I had the advantage of already speaking Spanish because I grew up in a Spanish-speaking household. But still, I have learned a lot in Mexico, and it was also one of many reasons why I chose to do my exchange semester there. Continue reading “Reflection on language”
The first time I used the metro in Mexico City I had already spent more than 3 hours in taxis because as usual there was a lot of traffic in the city. So, when I needed to go back to the city centre my friend convinced me to take the metro as it is much cheaper. The metro costs five pesos, no matter how far you go. If you spend one hour in a metro it’s five pesos, if you spend one hour in a taxi it can be up to 140 pesos (if you get a cheap taxi). So we took the metro. For my friend this is very normal because he is from China and has lived in many cities where there are metros.

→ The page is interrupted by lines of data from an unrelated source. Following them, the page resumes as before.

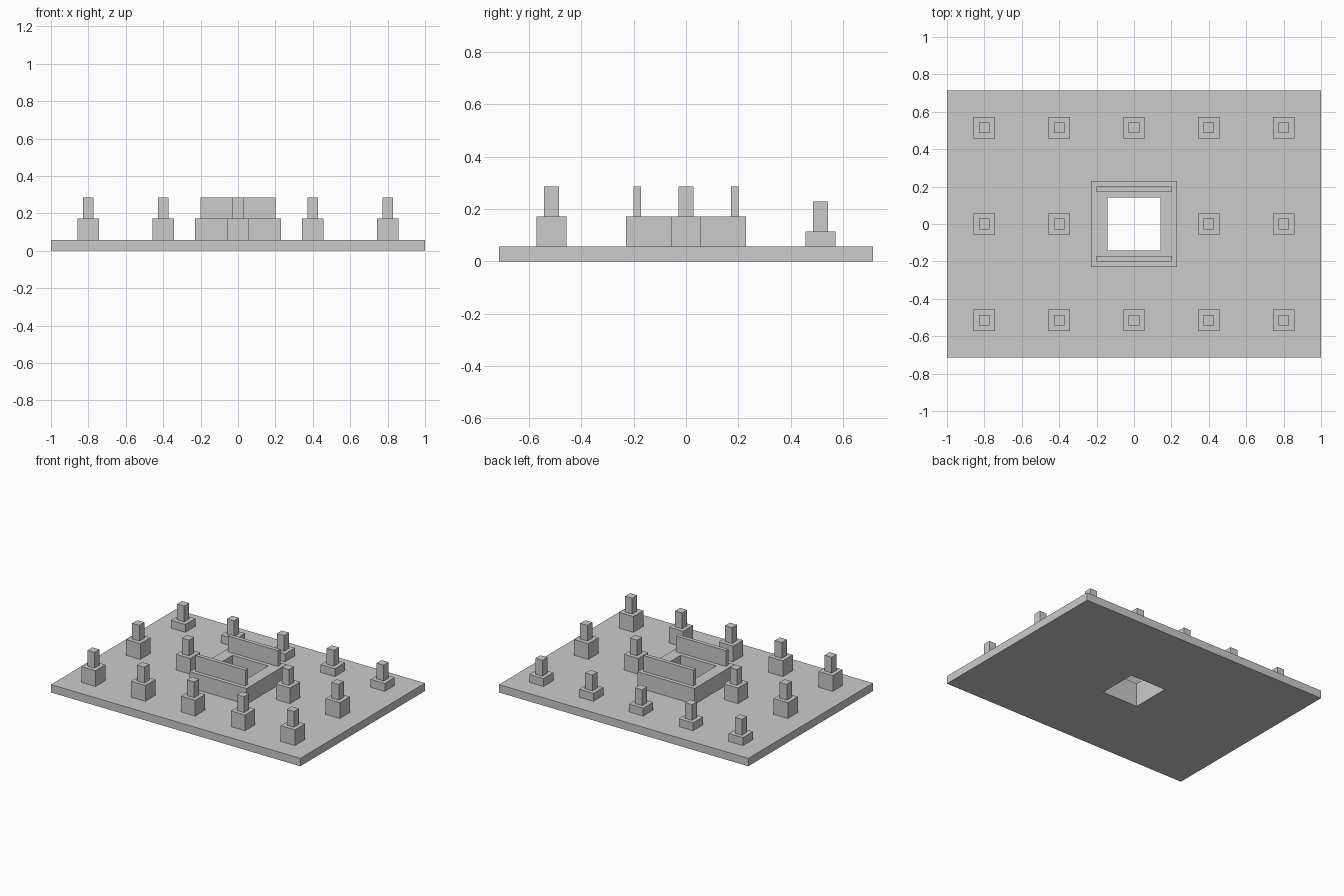
import bpy, bmesh

if "Cube" in bpy.data.objects:
    bpy.data.objects.remove(bpy.data.objects["Cube"])

U = 1 / 35  # grid module: the plate is 70 x 50 x 2 modules


def finish(name, bm):
    bmesh.ops.recalc_face_normals(bm, faces=bm.faces)
    mesh = bpy.data.meshes.new(name)
    bm.to_mesh(mesh)
    bm.free()
    obj = bpy.data.objects.new(name, mesh)
    bpy.context.collection.objects.link(obj)
    return obj


def box(name, x, y, z, sx, sy, sz):
    """Box centred on x, y and standing on z, all in modules."""
    bm = bmesh.new()
    bmesh.ops.create_cube(bm, size=1)
    for v in bm.verts:
        v.co = ((x + v.co.x * sx) * U, (y + v.co.y * sy) * U,
                (z + (v.co.z + 0.5) * sz) * U)
    return finish(name, bm)


def frame(name, sx, sy, hole, z, height):
    """Rectangular slab with a square opening through its middle."""
    bm = bmesh.new()
    corners = [(-1, -1), (1, -1), (1, 1), (-1, 1)]
    rings = []
    for w, d, h in ((sx, sy, z), (sx, sy, z + height),
                    (hole, hole, z + height), (hole, hole, z)):
        rings.append([bm.verts.new((cx * w / 2 * U, cy * d / 2 * U, h * U))
                      for cx, cy in corners])
    for r in range(4):
        a, b = rings[r], rings[(r + 1) % 4]
        for i in range(4):
            j = (i + 1) % 4
            bm.faces.new((a[i], a[j], b[j], b[i]))
    return finish(name, bm)


# Base plate and raised collar around the central shaft
frame("base_plate", 70, 50, 10, 0, 2)
frame("shaft_collar", 16, 16, 10, 2, 4)

# Thin walls on the front and back of the collar
for side, y in (("front", -6.5), ("back", 6.5)):
    box(side + "_collar_wall", 0, y, 6, 14, 1, 4)

# Grid of footings with column stubs; the back row has lower footings
for row, y, h in (("front", -18, 4), ("middle", 0, 4), ("back", 18, 2)):
    for i in range(-2, 3):
        if y == 0 and i == 0:
            continue
        box(f"{row}_footing_{i + 3}", i * 14, y, 2, 4, 4, h)
        box(f"{row}_column_{i + 3}", i * 14, y, 2 + h, 2, 2, 4)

When I arrived I didn’t really understand what people were saying, but if I knew the context I imagined what they were trying to say to me. To learn a language in a course in Switzerland and to actually speak the language in the place where people speak it are two very different experiences. Especially due the fact that Mexicans speak really fast and that, they use very different words than the Spanish you learn in Europe (mostly because in Europe people learn Spanish as it is spoken in Spain) and they speak not as clearly as the teacher in a Spanish course.
The first people I started to talk to were the taxi drivers. However, these people speak very fast and not very clearly but still, it was a good start for speaking Spanish. Also, conversations with the taxi driver made the journey more interesting.

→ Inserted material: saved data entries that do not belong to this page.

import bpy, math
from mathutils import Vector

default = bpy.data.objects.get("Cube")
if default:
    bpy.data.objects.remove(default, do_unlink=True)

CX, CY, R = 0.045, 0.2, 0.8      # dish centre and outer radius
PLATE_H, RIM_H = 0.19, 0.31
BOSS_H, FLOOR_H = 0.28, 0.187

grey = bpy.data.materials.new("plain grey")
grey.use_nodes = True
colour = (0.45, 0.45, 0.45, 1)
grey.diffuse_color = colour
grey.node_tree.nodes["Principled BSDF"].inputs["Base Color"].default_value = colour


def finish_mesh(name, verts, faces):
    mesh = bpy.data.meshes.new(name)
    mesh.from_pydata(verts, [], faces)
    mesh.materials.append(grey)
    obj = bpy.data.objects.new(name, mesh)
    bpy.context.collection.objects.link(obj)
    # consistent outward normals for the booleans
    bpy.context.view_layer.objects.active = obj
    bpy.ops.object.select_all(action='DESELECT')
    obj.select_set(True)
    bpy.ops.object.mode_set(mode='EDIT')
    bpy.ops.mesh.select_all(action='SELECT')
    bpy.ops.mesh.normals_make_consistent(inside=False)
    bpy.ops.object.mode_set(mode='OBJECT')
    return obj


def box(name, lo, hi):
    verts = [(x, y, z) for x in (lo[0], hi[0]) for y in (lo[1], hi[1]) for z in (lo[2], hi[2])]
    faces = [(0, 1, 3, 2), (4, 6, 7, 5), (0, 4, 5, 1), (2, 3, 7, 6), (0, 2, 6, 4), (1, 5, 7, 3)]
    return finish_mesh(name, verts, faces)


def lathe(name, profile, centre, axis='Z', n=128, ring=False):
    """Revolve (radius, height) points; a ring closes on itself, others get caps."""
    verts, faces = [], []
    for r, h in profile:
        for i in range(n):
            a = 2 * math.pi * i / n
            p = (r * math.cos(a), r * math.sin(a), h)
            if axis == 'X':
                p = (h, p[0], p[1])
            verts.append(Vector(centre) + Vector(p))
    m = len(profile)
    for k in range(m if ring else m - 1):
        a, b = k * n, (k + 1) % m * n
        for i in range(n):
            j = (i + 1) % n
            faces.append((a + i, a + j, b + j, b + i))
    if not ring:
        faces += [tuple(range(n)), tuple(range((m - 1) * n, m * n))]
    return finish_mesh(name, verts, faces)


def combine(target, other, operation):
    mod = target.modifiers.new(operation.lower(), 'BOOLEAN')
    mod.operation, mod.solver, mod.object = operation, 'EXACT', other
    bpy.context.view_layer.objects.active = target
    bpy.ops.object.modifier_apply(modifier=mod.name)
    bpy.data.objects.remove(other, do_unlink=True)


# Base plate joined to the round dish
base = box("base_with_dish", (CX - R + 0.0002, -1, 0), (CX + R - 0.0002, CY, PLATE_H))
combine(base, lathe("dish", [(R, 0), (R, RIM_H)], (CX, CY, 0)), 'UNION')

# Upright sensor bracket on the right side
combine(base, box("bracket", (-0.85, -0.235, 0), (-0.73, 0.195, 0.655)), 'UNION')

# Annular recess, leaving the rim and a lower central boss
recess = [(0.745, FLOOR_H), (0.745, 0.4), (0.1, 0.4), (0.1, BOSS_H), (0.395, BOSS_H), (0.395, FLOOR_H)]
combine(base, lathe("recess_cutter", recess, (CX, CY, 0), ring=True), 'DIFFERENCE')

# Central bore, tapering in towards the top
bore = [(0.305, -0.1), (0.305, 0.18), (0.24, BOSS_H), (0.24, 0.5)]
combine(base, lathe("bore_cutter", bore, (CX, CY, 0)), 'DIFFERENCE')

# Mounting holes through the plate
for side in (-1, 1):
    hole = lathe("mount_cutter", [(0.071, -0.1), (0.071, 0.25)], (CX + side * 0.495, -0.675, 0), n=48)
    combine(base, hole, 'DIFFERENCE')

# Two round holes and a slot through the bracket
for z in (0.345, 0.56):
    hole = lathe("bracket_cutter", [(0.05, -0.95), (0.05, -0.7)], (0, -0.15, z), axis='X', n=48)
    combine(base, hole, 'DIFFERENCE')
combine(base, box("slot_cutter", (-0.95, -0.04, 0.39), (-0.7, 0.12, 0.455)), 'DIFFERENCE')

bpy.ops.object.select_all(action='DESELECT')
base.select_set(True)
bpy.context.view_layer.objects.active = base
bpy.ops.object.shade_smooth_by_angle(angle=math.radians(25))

In Mexico City, there is a lot of “ruido” which means noise in Spanish. However, the people here understand “ruidos” not just as the regular noise of a city one might imagine it coming from a metropolis of 18 million people. Here “ruidos” are a special kind of sound; the sound of the Mexican salesmen bellowing throughout the streets. A sound so distinct and loud that you can hear it from a great distance, so that you already know what it is these salesmen are selling before they even arrive in your neighbourhood. For me, hearing this unique noise is something that I have never before experienced in my life.